The Multicultural HIV and Hepatitis Service has launched a new campaign to encourage people from diverse cultural backgrounds to get tested for hepatitis B. Aimed at increasing awareness of the importance of hepatitis B testing, the campaign urges people to ask their doctors for a hepatitis B test to ensure their liver health.
New Campaign encourages hepatitis B testing
Knowing your hepatitis B status is vitally important, according to the Conjoint Lecturer with the School of Medicine, University of Western Sydney Dr Michael Burke.
“Many people from diverse communities are unaware that they may have hepatitis B and are at risk of developing liver damage or liver cancer. Testing is key because often symptoms only appear after serious liver disease has set in. We want to reinforce the importance of being tested for hepatitis B,” said Dr Burke.
Almost 40 percent of people living with chronic hepatitis B are undiagnosed, and many are diagnosed too late to benefit from effective care and treatment.
There are more than 239,000 people living with chronic (long-term) hepatitis B in Australia with about 84,000 in NSW. Almost 40 per cent of them don’t know they have the virus.
Dr Burke has urged people from African background communities to intensify efforts to increase awareness of the many benefits of getting a hepatitis B test.
“Getting tested for hepatitis B matters now more than ever before. Effective treatments are available which improve the health of people living with chronic hepatitis B. Early access to expert hepatitis B care prevents serious liver damage and allows people to live long, healthy lives. If you know your status, you can also take action to prevent passing it on to others,” said Dr Burke.
Everyone should be aware of hepatitis B, but people born overseas in regions where hepatitis B is common such as Asia-Pacific, the Middle East, Mediterranean and Africa, should be more concerned.
Some of the key hepatitis B messages are:
“Early diagnosis and access to care is critical if we are to reduce the more than 6000 new cases of hepatitis B diagnosed each year in Australia and finally turn the tide against this disease. That is why it is so important that everyone get tested.”
• It is important to ask your doctor if you are at risk of having chronic hepatitis B.
• The only way to know if you have chronic hepatitis B is by having a blood TEST. ASK your doctor for a hepatitis B test.
• Hepatitis B is common in our communities. Most people with hepatitis B don’t have symptoms and many don’t know they have it.
• There are treatments that can control the hepatitis B virus and reduce damage to your liver and reduce the risk of liver cancer.
• ASK. TEST. TREAT hepatitis B.
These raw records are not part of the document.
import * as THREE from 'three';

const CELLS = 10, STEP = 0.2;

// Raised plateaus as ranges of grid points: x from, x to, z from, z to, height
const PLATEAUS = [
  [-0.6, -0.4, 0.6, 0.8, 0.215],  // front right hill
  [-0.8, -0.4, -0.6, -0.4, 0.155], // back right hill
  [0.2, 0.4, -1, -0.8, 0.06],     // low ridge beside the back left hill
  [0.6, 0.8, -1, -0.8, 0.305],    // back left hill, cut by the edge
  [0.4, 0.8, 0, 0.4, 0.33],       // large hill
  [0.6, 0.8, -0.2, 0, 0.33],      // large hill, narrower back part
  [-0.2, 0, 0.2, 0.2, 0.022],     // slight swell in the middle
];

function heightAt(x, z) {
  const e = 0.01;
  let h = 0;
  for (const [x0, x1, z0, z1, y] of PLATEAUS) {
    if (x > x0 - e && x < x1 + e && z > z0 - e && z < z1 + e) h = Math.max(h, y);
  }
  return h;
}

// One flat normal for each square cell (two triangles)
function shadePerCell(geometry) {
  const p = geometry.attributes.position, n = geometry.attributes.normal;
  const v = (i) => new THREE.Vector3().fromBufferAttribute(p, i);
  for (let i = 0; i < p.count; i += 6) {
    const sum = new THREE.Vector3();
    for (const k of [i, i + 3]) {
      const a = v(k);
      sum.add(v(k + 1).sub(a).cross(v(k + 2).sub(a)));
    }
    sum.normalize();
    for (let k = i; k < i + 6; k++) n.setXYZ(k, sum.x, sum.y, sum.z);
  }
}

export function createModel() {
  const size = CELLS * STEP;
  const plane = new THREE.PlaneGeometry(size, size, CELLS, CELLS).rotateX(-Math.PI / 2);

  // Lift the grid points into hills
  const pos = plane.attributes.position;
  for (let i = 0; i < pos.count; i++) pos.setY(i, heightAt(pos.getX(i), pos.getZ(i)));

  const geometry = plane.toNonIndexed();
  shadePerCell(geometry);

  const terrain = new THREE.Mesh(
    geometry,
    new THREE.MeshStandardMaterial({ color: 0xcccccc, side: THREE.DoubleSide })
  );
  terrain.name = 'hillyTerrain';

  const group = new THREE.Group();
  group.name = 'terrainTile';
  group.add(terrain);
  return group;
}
For more information about hepatitis B testing, including a list of doctors specifically trained in the care and management of people living with hepatitis B can be viewed at http://www.ashm.org.au/HBV/hbv-prescriber-lists/NSW_HBV_prescribers_list_6April2017.pdf
The Hep B: Could it be me? campaign series is supported by a number of hepatitis B forums organised by the MHAHS in partnership with key community organisations. As well as distributing a number of resources such as posters, magnets and stickers, the campaign is promoting hepatitis testing, treatment and prevention messages through key community publications and radio stations.
For more details about Hep B: Could it be me? ASK.TEST. TREAT visit www.hepb.org.au
Talk to your doctor about hepatitis B and ask for a test. In Australia, all conversations with your doctor remain private. Or call the Hepatitis Hotline on 1800 803 990. If you want to use a telephone interpreter, first call 131 450.
For further information or to arrange an interview, please contact Sonam Paljor at the MHAHS on 02-9515 1234. www.mhahs.org.au